▸ TASK TO CARRY OUT:
As the answer, set down the lines below from the one containing "# Shoes: tubes" through the one containing "(-.315, .378, .745, .009, .009)], ref=(0, 1, 0), n=5)", exactly and inclusively, and no others.

*** Opening of THE DATA ***

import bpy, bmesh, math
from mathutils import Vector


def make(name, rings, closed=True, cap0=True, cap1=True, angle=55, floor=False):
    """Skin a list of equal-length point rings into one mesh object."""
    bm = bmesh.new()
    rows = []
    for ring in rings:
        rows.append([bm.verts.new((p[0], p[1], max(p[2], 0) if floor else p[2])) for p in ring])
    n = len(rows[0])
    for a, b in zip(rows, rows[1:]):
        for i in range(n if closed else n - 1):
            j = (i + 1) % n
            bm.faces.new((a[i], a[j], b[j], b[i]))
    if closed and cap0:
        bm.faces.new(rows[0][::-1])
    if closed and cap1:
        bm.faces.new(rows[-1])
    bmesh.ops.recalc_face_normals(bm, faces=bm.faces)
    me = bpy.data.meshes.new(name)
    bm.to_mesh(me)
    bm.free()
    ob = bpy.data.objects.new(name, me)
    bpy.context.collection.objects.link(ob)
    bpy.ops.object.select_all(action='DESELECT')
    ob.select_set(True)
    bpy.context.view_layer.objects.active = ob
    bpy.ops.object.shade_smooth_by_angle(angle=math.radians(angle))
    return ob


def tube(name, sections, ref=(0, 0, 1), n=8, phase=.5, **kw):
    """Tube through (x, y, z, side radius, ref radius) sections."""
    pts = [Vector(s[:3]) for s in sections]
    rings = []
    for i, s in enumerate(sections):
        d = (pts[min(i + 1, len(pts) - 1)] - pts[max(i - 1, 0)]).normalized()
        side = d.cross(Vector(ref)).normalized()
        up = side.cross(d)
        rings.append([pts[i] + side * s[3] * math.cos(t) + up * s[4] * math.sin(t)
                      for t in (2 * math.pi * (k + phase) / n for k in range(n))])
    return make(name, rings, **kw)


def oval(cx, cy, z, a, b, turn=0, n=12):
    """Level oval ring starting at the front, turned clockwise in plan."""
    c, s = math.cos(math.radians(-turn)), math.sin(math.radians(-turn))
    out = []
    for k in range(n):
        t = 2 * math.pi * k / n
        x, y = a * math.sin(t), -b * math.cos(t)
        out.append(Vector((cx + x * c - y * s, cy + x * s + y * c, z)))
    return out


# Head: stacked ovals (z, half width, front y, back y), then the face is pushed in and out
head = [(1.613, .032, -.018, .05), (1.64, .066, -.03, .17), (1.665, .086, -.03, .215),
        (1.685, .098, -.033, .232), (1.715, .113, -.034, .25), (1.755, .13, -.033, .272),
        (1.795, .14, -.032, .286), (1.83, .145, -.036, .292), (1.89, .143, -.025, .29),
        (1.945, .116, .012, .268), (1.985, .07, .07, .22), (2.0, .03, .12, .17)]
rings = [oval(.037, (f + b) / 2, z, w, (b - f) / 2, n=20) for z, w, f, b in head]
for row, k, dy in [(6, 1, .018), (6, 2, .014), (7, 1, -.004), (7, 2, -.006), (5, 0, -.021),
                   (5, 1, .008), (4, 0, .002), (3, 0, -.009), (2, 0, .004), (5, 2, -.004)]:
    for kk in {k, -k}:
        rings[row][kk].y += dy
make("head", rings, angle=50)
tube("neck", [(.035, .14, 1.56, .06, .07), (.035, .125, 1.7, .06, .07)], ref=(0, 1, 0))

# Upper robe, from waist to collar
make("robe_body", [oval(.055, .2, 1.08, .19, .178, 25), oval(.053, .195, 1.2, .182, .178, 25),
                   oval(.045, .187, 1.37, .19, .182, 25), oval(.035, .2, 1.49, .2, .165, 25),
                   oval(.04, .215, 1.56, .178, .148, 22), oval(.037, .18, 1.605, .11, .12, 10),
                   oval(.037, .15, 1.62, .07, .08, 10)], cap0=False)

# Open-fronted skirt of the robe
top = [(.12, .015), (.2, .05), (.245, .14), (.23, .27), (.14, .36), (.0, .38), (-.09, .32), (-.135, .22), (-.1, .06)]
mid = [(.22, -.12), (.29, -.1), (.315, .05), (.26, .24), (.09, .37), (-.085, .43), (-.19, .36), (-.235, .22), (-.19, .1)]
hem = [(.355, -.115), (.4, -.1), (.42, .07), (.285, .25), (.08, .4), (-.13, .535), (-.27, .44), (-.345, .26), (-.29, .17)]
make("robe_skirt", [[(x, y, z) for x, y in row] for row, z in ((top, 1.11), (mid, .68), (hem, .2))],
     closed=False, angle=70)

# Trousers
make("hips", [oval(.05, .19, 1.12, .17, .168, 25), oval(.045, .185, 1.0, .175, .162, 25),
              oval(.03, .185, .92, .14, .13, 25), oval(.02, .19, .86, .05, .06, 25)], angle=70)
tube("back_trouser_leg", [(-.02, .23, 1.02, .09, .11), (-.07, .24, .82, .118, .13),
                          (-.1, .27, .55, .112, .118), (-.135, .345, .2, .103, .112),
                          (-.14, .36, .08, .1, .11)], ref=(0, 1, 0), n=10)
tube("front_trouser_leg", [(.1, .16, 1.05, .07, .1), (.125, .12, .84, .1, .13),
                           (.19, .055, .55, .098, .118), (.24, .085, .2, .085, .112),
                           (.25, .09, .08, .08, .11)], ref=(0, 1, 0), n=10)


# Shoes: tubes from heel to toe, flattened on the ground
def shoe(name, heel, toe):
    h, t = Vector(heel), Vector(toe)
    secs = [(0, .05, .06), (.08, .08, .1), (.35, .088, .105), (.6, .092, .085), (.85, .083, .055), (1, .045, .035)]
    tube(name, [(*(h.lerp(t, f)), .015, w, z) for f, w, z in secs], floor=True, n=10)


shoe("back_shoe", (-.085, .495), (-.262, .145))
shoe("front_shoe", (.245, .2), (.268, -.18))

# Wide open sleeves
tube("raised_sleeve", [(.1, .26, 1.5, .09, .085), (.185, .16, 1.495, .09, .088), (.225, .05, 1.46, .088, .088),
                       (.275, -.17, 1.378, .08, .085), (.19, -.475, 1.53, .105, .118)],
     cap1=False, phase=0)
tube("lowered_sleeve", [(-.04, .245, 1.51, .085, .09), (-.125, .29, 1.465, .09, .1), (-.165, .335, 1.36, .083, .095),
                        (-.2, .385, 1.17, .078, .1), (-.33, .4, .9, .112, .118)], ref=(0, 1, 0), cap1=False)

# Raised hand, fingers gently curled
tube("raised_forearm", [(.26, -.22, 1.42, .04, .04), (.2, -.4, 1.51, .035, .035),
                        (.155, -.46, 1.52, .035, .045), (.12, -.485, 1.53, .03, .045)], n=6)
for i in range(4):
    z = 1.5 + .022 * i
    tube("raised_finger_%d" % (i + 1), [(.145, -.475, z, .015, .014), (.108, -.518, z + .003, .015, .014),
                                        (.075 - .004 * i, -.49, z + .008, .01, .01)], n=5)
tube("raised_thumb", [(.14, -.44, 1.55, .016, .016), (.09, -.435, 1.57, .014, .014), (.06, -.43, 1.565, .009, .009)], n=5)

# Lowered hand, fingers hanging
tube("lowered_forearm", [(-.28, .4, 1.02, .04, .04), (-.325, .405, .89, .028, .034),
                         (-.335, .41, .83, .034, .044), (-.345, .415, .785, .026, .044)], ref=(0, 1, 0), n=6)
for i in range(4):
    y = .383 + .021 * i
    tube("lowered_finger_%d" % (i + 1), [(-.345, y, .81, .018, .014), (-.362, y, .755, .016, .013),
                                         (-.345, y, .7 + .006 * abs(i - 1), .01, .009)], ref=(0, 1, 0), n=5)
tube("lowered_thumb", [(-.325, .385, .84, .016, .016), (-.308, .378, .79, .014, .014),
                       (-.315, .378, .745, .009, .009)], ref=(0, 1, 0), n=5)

*** Close of THE DATA ***
*** Opening of THE DATA ***

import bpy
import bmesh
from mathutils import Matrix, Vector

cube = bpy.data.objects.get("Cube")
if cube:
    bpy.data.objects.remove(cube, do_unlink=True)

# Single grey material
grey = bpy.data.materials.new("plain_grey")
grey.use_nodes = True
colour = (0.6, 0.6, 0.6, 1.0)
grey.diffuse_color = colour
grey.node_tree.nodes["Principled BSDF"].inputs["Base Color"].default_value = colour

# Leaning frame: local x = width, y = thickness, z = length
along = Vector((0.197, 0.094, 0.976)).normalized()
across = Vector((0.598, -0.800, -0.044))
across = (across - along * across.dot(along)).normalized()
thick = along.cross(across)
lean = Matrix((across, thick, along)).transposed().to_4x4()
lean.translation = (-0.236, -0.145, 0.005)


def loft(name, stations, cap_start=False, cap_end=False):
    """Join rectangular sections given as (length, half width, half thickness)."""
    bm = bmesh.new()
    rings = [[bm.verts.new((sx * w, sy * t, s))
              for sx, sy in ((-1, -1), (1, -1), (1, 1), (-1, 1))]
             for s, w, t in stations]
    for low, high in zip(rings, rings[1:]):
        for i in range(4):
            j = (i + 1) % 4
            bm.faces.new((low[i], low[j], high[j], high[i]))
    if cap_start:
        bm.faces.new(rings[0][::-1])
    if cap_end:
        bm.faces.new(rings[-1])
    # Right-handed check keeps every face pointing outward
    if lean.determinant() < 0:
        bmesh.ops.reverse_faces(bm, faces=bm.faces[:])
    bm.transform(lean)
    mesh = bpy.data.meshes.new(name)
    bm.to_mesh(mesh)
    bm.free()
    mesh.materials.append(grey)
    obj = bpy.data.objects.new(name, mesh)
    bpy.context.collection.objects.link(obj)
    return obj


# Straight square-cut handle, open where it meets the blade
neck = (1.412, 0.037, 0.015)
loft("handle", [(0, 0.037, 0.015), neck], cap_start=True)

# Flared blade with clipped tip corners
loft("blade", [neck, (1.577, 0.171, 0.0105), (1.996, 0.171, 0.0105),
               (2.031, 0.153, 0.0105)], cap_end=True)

*** Close of THE DATA ***
*** Opening of THE DATA ***

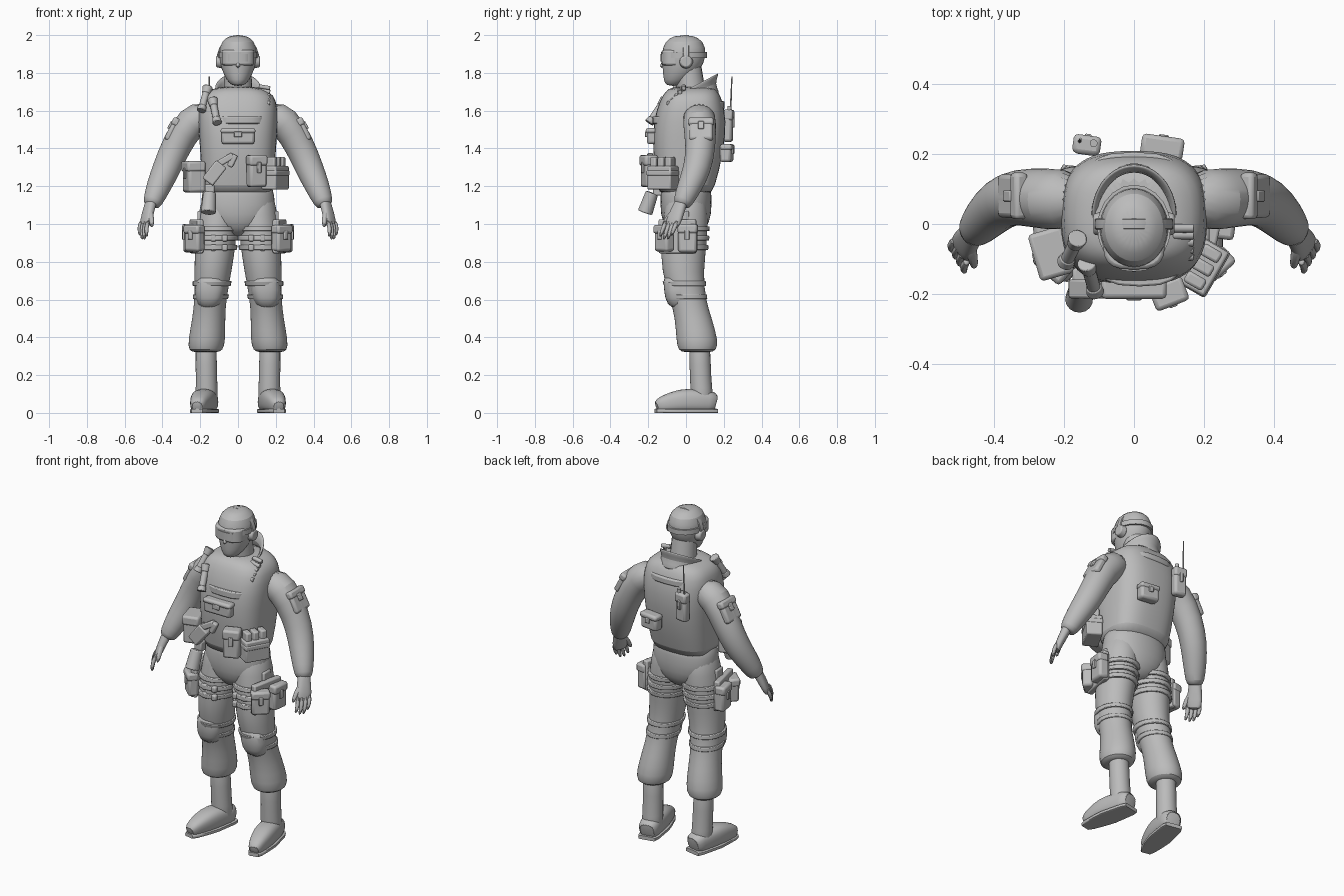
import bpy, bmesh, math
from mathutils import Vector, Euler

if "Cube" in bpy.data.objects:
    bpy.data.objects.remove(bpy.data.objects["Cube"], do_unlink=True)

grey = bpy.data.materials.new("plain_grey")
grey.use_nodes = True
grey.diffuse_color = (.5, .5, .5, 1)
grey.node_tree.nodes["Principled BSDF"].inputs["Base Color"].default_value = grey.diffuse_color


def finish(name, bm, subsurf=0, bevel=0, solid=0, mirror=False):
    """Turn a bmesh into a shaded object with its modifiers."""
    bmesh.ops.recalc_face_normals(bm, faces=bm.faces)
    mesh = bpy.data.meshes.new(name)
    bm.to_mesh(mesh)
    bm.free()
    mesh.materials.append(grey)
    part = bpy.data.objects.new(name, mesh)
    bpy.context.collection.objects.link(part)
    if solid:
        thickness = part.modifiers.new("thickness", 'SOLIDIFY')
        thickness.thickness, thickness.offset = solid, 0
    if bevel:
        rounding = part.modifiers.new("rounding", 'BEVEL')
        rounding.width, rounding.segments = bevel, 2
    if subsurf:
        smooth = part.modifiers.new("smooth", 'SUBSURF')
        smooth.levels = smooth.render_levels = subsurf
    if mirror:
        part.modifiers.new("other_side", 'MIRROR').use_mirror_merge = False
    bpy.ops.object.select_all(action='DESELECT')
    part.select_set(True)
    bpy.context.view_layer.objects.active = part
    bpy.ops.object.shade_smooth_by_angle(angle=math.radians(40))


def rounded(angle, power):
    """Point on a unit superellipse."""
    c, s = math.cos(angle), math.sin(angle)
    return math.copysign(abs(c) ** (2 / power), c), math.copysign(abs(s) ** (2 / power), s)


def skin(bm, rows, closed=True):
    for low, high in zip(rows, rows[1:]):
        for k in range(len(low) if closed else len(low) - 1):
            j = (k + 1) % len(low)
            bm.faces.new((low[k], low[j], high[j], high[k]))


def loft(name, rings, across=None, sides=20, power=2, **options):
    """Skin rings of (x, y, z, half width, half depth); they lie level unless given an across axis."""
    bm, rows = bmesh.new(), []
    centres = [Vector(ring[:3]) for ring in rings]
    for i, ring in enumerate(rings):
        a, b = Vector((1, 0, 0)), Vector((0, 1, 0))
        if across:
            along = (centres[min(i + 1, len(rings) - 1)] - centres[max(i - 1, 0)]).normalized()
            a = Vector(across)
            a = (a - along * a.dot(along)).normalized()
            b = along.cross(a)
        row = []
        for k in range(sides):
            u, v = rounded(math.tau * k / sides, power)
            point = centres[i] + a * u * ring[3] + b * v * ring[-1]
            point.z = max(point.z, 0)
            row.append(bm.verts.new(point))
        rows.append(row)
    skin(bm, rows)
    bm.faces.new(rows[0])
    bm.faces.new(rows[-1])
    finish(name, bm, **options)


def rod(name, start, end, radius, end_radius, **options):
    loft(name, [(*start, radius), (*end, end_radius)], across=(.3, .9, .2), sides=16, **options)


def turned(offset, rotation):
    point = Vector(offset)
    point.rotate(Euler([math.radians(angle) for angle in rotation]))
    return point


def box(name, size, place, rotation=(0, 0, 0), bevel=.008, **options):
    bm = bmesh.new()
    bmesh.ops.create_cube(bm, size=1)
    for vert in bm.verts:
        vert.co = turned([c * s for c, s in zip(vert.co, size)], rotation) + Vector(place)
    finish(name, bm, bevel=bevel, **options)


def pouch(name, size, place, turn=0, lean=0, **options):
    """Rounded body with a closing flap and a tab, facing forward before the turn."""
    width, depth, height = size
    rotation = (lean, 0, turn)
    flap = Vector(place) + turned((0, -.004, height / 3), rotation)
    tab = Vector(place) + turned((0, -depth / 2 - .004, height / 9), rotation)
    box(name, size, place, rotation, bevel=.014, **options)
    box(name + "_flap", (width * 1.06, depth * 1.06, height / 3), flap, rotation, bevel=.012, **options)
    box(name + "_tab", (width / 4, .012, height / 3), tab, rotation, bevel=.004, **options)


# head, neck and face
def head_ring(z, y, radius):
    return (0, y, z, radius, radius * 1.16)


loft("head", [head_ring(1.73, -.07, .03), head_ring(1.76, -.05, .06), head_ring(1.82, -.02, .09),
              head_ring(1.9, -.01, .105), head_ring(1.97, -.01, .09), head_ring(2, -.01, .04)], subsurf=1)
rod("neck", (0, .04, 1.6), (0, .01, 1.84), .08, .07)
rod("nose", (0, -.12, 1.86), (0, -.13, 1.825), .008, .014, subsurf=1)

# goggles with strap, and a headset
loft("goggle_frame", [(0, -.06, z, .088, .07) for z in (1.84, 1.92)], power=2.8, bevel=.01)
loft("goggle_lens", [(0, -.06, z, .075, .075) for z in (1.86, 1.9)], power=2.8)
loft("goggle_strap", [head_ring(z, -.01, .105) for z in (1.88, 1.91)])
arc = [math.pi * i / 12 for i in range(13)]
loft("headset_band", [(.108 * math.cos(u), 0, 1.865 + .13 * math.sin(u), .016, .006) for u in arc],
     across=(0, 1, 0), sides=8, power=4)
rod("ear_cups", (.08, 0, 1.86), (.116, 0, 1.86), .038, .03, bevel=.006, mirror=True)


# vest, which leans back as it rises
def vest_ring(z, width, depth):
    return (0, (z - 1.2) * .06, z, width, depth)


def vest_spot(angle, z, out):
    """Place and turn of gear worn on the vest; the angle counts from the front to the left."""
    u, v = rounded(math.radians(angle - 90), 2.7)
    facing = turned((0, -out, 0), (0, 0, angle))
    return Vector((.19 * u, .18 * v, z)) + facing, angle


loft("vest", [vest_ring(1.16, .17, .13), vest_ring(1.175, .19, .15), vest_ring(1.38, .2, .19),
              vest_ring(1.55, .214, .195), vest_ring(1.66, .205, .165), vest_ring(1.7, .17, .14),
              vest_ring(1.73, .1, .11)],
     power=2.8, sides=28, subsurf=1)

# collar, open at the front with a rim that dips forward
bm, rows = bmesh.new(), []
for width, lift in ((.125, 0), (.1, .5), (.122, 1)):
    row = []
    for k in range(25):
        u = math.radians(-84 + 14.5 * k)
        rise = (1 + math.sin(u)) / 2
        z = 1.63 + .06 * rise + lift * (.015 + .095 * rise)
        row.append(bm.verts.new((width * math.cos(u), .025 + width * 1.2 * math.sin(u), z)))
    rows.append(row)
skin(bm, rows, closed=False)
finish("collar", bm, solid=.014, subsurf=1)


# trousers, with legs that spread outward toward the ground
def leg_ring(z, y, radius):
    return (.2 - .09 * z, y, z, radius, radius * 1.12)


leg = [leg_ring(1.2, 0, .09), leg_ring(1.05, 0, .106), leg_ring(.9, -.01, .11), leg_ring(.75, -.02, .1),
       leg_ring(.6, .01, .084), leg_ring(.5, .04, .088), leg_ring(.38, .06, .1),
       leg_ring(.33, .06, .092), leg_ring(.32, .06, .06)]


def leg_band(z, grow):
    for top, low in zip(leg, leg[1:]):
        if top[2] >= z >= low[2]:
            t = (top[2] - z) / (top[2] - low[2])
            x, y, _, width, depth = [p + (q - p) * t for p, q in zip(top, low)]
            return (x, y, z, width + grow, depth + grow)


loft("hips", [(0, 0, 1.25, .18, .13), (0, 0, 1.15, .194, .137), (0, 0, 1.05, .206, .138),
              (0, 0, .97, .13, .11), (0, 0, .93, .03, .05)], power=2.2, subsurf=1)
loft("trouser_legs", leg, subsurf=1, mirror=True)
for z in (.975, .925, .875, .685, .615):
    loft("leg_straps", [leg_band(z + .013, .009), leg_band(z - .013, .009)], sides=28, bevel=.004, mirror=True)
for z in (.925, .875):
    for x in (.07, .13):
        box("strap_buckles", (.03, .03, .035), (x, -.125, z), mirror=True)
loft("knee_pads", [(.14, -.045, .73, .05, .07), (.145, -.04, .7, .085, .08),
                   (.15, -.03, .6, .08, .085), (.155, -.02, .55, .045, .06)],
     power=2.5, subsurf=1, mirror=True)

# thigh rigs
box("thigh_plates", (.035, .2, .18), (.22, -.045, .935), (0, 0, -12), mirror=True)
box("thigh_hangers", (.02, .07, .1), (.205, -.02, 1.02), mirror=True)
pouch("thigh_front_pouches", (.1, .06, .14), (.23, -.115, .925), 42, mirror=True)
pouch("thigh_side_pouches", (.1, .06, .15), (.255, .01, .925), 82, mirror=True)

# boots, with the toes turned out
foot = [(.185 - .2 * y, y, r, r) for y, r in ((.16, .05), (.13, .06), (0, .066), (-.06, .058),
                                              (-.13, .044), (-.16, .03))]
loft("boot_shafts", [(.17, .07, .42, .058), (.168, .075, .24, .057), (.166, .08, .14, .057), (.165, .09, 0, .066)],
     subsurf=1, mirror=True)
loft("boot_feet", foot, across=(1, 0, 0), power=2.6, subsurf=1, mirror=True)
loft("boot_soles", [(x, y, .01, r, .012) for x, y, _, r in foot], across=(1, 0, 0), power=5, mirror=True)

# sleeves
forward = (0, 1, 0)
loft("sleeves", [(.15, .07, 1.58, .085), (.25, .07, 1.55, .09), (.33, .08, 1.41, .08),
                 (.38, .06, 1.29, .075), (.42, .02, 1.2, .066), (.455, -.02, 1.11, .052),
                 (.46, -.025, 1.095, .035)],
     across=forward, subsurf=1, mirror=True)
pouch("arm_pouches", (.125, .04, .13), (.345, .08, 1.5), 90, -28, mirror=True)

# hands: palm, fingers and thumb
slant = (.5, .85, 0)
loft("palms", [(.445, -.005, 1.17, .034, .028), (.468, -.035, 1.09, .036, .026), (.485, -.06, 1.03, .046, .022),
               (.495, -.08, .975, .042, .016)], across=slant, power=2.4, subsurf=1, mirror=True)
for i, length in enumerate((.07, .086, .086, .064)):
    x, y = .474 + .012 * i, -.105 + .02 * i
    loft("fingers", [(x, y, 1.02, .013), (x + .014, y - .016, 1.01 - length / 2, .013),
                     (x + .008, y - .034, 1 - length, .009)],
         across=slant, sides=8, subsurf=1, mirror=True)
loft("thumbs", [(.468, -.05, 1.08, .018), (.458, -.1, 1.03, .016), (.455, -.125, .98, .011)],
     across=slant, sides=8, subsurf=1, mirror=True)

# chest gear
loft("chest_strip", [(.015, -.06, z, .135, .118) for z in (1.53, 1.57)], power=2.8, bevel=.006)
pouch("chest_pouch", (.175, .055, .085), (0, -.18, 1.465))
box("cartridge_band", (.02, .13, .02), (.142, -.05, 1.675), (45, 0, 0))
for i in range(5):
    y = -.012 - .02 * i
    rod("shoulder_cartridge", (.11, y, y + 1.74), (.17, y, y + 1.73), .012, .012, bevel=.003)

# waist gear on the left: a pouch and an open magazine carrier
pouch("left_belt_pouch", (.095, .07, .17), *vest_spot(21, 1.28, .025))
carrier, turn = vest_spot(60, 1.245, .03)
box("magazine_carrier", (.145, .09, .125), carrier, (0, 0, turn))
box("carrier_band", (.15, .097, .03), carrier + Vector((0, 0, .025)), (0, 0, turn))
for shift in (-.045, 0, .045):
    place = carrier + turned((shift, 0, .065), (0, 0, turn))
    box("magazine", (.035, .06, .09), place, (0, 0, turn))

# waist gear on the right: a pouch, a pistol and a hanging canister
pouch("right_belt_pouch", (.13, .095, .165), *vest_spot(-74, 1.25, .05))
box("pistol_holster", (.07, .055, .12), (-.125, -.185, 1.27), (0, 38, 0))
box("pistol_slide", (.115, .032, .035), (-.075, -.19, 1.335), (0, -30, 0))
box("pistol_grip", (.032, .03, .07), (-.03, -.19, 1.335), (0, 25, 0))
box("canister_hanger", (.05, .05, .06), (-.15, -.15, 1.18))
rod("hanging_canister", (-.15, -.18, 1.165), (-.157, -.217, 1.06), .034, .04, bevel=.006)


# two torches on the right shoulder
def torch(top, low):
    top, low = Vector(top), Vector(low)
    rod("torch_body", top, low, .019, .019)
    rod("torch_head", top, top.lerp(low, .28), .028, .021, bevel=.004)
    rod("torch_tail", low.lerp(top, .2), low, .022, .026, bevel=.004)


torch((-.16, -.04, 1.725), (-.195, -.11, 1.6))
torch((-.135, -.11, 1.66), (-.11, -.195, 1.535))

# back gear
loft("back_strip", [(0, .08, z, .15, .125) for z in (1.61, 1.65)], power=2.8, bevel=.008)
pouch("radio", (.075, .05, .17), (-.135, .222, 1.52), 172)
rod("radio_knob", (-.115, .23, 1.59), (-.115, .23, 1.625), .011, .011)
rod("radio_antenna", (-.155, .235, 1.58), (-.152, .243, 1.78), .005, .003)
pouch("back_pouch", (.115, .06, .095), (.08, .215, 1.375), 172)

*** Close of THE DATA ***

▸ TASK RESPONSE:
# Shoes: tubes from heel to toe, flattened on the ground
def shoe(name, heel, toe):
    h, t = Vector(heel), Vector(toe)
    secs = [(0, .05, .06), (.08, .08, .1), (.35, .088, .105), (.6, .092, .085), (.85, .083, .055), (1, .045, .035)]
    tube(name, [(*(h.lerp(t, f)), .015, w, z) for f, w, z in secs], floor=True, n=10)


shoe("back_shoe", (-.085, .495), (-.262, .145))
shoe("front_shoe", (.245, .2), (.268, -.18))

# Wide open sleeves
tube("raised_sleeve", [(.1, .26, 1.5, .09, .085), (.185, .16, 1.495, .09, .088), (.225, .05, 1.46, .088, .088),
                       (.275, -.17, 1.378, .08, .085), (.19, -.475, 1.53, .105, .118)],
     cap1=False, phase=0)
tube("lowered_sleeve", [(-.04, .245, 1.51, .085, .09), (-.125, .29, 1.465, .09, .1), (-.165, .335, 1.36, .083, .095),
                        (-.2, .385, 1.17, .078, .1), (-.33, .4, .9, .112, .118)], ref=(0, 1, 0), cap1=False)

# Raised hand, fingers gently curled
tube("raised_forearm", [(.26, -.22, 1.42, .04, .04), (.2, -.4, 1.51, .035, .035),
                        (.155, -.46, 1.52, .035, .045), (.12, -.485, 1.53, .03, .045)], n=6)
for i in range(4):
    z = 1.5 + .022 * i
    tube("raised_finger_%d" % (i + 1), [(.145, -.475, z, .015, .014), (.108, -.518, z + .003, .015, .014),
                                        (.075 - .004 * i, -.49, z + .008, .01, .01)], n=5)
tube("raised_thumb", [(.14, -.44, 1.55, .016, .016), (.09, -.435, 1.57, .014, .014), (.06, -.43, 1.565, .009, .009)], n=5)

# Lowered hand, fingers hanging
tube("lowered_forearm", [(-.28, .4, 1.02, .04, .04), (-.325, .405, .89, .028, .034),
                         (-.335, .41, .83, .034, .044), (-.345, .415, .785, .026, .044)], ref=(0, 1, 0), n=6)
for i in range(4):
    y = .383 + .021 * i
    tube("lowered_finger_%d" % (i + 1), [(-.345, y, .81, .018, .014), (-.362, y, .755, .016, .013),
                                         (-.345, y, .7 + .006 * abs(i - 1), .01, .009)], ref=(0, 1, 0), n=5)
tube("lowered_thumb", [(-.325, .385, .84, .016, .016), (-.308, .378, .79, .014, .014),
                       (-.315, .378, .745, .009, .009)], ref=(0, 1, 0), n=5)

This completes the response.